Those suffering from endless COVID shutdowns may find a spark of hope in the words of Supreme Court Justice Samuel Alito. While the governors of Minnesota, Michigan, Oregon, and other states were preparing new restrictions during the pandemic, Alito gave a speech to The Federalist Society, calling such lockdowns “previously unimaginable restrictions on individual liberty."
I’m now going to say something that I hope will not be twisted or misunderstood. But I have spent more than 20 years in Washington, so I’m not overly optimistic. In any event here goes: The pandemic has resulted in previously unimaginable restrictions on individual liberty.
Alito made it clear that he is not “saying anything about the legality of COVID restrictions.” Instead, he’s concerned about constitutional quandaries, including violations of rights that many Americans may not have considered when griping about the lockdowns.
Freedom of religion, freedom of assembly, and freedom of speech violations by panicked government decision makers and what Alito calls “an elite group of appointed experts” have been well documented during the COVID-19 pandemic. But the plight of accused criminals denied their Sixth Amendment rights is an overlooked area which should concern Americans on both the right and left. Alito addressed this in his speech:
All that I’m saying is this, and I think it is an indisputable statement of fact: We have never before seen restrictions as severe, extensive, and prolonged as those experienced for most of 2020. … Think about access to the courts, or the Constitutional right to a speedy trial. Trials in federal courts have virtually disappeared in many places. Who could have imagined that?
Over the weekend, one of the nation’s leading “appointed experts,” Dr. Anthony Fauci, dismissed Americans’ concerns over their eroding liberty, with CNBC reporting his remarks:
I was talking with my U.K. colleagues who are saying the U.K. is similar to where we are now, because each of our countries have that independent spirit. … I can understand that, but now is the time to do what you’re told.
Not only are experts and executives passing laws without the use of the legislature, but they have now decided that there is no longer any need to treat the people they rule over as adults. In the eyes of Fauci and other leaders, Americans concerned about the Constitutional order, the rule of law, or individual liberty are acting like spoiled, whiny children who don’t know what’s best for them.
This rule by executive fiat during COVID is part of what Alito calls a “sort of Constitutional stress test” which has highlighted “disturbing trends that were already present before the virus struck.”

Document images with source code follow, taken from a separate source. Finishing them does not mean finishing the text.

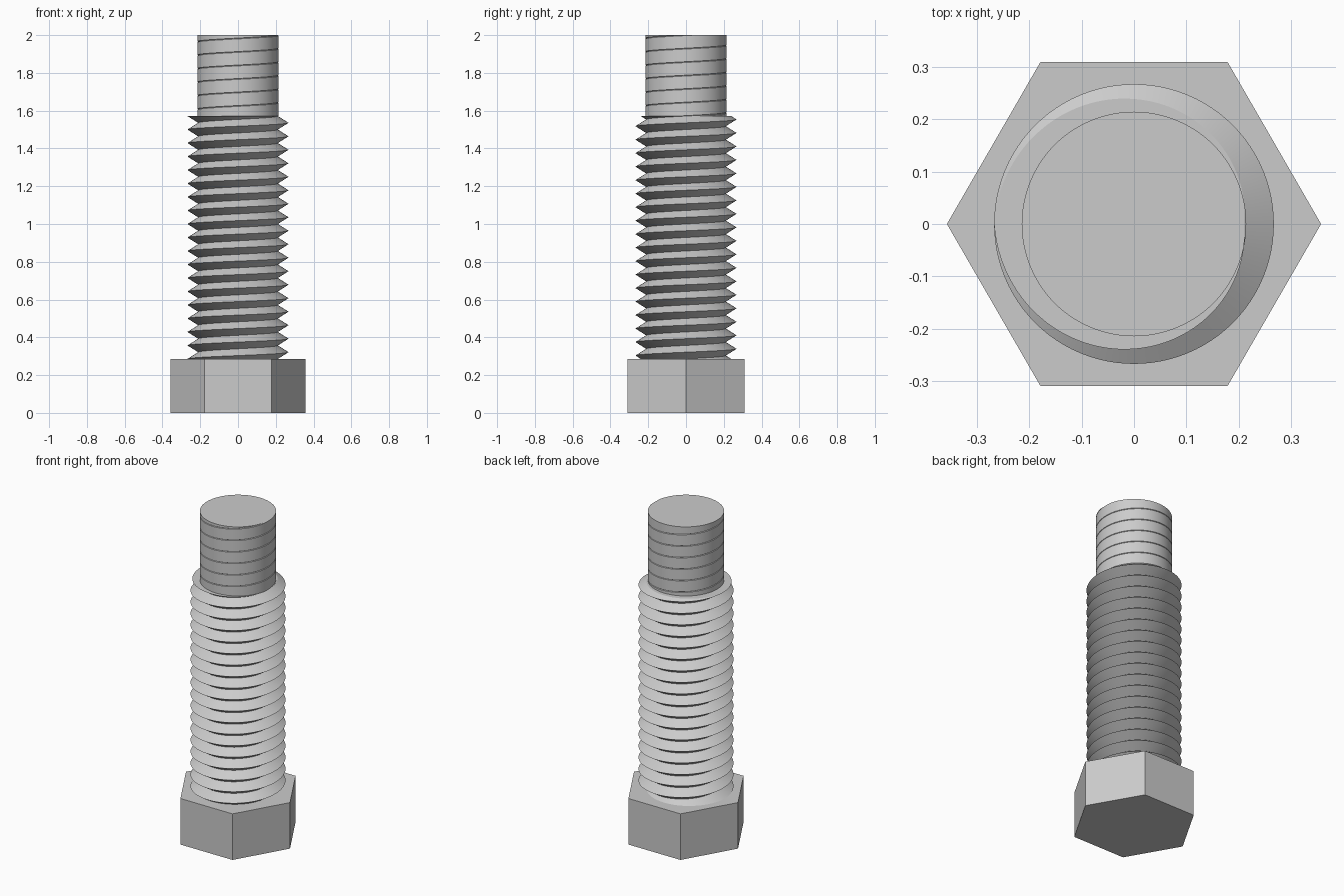
import bpy, bmesh, math

cube = bpy.data.objects.get("Cube")
if cube:
    bpy.data.objects.remove(cube, do_unlink=True)

UNIT = 1 / 7
PITCH = UNIT / 2
HEAD_TOP, THREAD_TOP, TOP = 2 * UNIT, 11 * UNIT, 2.0
HEAD_R, SHANK_R = 2.5 * UNIT, 1.5 * UNIT
CREST_R, ROOT_R = 0.267, 0.2105
SEGMENTS = 96

# Material
steel = bpy.data.materials.new("steel grey")
steel.use_nodes = True
colour = (0.6, 0.6, 0.6, 1)
steel.diffuse_color = colour
steel.node_tree.nodes["Principled BSDF"].inputs["Base Color"].default_value = colour


def finish(bm, name, smooth=False):
    mesh = bpy.data.meshes.new(name)
    bm.to_mesh(mesh)
    bm.free()
    mesh.materials.append(steel)
    obj = bpy.data.objects.new(name, mesh)
    bpy.context.collection.objects.link(obj)
    if smooth:
        bpy.ops.object.select_all(action='DESELECT')
        obj.select_set(True)
        bpy.context.view_layer.objects.active = obj
        bpy.ops.object.shade_smooth_by_angle(angle=math.radians(25))
    return obj


def helical_rod(name, profile, low, high):
    """Sweep a one-pitch (radius, height) profile along a right-hand helix,
    then trim it flat at both ends and cap the top."""
    bm = bmesh.new()
    turns = round((high - low) / PITCH) + 4
    rows = []
    for k in range(turns * SEGMENTS + 1):
        a = math.pi + math.tau * k / SEGMENTS
        z = low + PITCH * (k / SEGMENTS - 2)
        rows.append([bm.verts.new((r * math.cos(a), r * math.sin(a), z + h))
                     for r, h in profile])
    for r0, r1 in zip(rows, rows[1:]):
        for j in range(len(profile) - 1):
            bm.faces.new((r0[j], r1[j], r1[j + 1], r0[j + 1]))
    bmesh.ops.remove_doubles(bm, verts=bm.verts[:], dist=1e-5)
    for z, direction in ((low, -1), (high, 1)):
        bmesh.ops.bisect_plane(
            bm, geom=bm.verts[:] + bm.edges[:] + bm.faces[:], dist=1e-5,
            plane_co=(0, 0, z), plane_no=(0, 0, direction), clear_outer=True)
    rim = [e for e in bm.edges if e.is_boundary
           and all(abs(v.co.z - high) < 1e-4 for v in e.verts)]
    for cap in bmesh.ops.edgeloop_fill(bm, edges=rim)["faces"]:
        cap.normal_update()
        if cap.normal.z < 0:
            cap.normal_flip()
    return finish(bm, name, smooth=True)


# Hexagonal head, corners on the x axis
bm = bmesh.new()
corners = [bm.verts.new((HEAD_R * math.cos(i * math.pi / 3),
                         HEAD_R * math.sin(i * math.pi / 3), 0)) for i in range(6)]
base = bm.faces.new(corners)
top = bmesh.ops.extrude_face_region(bm, geom=[base], use_keep_orig=True)["geom"]
bmesh.ops.translate(bm, vec=(0, 0, HEAD_TOP),
                    verts=[g for g in top if isinstance(g, bmesh.types.BMVert)])
bmesh.ops.recalc_face_normals(bm, faces=bm.faces[:])
finish(bm, "hex_head")

# Sharp V thread, sunk one pitch into the head
half = PITCH / 2
helical_rod("thread", [(CREST_R, 0), (ROOT_R, half), (CREST_R, PITCH)],
            HEAD_TOP - PITCH, THREAD_TOP)

# Turned-down tip, where only the thread roots remain as a fine groove
land = half * (CREST_R - SHANK_R) / (CREST_R - ROOT_R)
helical_rod("grooved_tip",
            [(SHANK_R, -land), (SHANK_R, land), (ROOT_R, half), (SHANK_R, PITCH - land)],
            THREAD_TOP, TOP)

Heading into the holidays, many Americans will be prevented from spending time with their friends and family as the dark depths of winter settle onto America. The time when companionship is most needed and when family is most missed is apparently a ripe time for the shutdowns to resume, followed closely by the joint specters of increased unemployment and rising depression rates.

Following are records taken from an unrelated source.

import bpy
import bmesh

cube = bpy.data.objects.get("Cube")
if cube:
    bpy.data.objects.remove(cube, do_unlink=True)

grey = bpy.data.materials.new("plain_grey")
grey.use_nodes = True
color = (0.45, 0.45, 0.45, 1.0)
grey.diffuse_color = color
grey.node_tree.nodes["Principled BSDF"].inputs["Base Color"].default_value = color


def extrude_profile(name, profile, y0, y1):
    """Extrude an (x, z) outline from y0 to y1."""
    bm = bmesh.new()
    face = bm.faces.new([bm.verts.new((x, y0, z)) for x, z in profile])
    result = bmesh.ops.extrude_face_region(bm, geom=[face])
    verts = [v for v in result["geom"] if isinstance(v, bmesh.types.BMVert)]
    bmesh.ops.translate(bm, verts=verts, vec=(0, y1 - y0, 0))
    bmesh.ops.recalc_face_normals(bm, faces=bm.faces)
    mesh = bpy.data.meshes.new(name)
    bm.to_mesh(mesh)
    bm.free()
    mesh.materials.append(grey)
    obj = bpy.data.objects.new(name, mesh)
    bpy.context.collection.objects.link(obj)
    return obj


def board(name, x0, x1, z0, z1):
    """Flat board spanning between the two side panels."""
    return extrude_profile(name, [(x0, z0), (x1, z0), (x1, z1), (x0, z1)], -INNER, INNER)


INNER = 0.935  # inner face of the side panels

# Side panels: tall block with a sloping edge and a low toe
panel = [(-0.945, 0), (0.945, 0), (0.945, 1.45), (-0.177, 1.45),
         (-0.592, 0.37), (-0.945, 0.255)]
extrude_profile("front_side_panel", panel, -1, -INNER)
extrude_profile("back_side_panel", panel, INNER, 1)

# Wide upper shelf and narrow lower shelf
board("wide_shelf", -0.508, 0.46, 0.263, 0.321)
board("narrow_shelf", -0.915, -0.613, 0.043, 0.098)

In Oregon, all social gatherings both inside and outside will be limited to no more than six people from November 18 through December 2. In Minnesota, restrictions returned to no more than ten people – from no more than three different households – with state Health Commissioner Jan Malcolm urging residents to skip Thanksgiving gatherings altogether. Further restrictions remain likely in Gov. Tim Walz’s state. In Michigan everyone who can work at home must do so, and Gov. Gretchen Whitmer stated, “Medical experts across the country strongly recommend that we do not host Thanksgiving with people from outside of our own households.”
Alito notes that in some cases broad executive emergency powers, such as those used by the aforementioned governors, may be necessary to respond to certain crises. But he also warns that we must not allow such powers to be abused, nor can we allow them to be used at inappropriate times:
All sorts of things can be called an emergency or disaster of major proportions. Simply slapping on that label cannot provide the ground for abrogating our most fundamental rights. And whenever fundamental rights are restricted, the Supreme Court and other courts cannot close their eyes.
Alito, it seems recognizes a truth noted by Frank S. Meyer in his book In Defense of Freedom:
There is in power an impulsion to more power, which can only be limited by countermeasures. The state will always tend to move beyond its natural bounds, and the men who hold its power will always attempt to gain more power.
As Americans recover from a combative election and prepare for the holiday season, we would do well to reflect on the blessings of living in a country that has “that independent spirit” which Fauci decries.
We cannot allow it to fade out in the midst of a crisis. If we do, it is unlikely that we shall ever get it back in times of peace and plenty.
Anders Koskinen is an Editorial Associate at Intellectual Takeout. He earned his BA from the University of Minnesota in December 2016 where he graduated with a double major in Journalism and Political Science.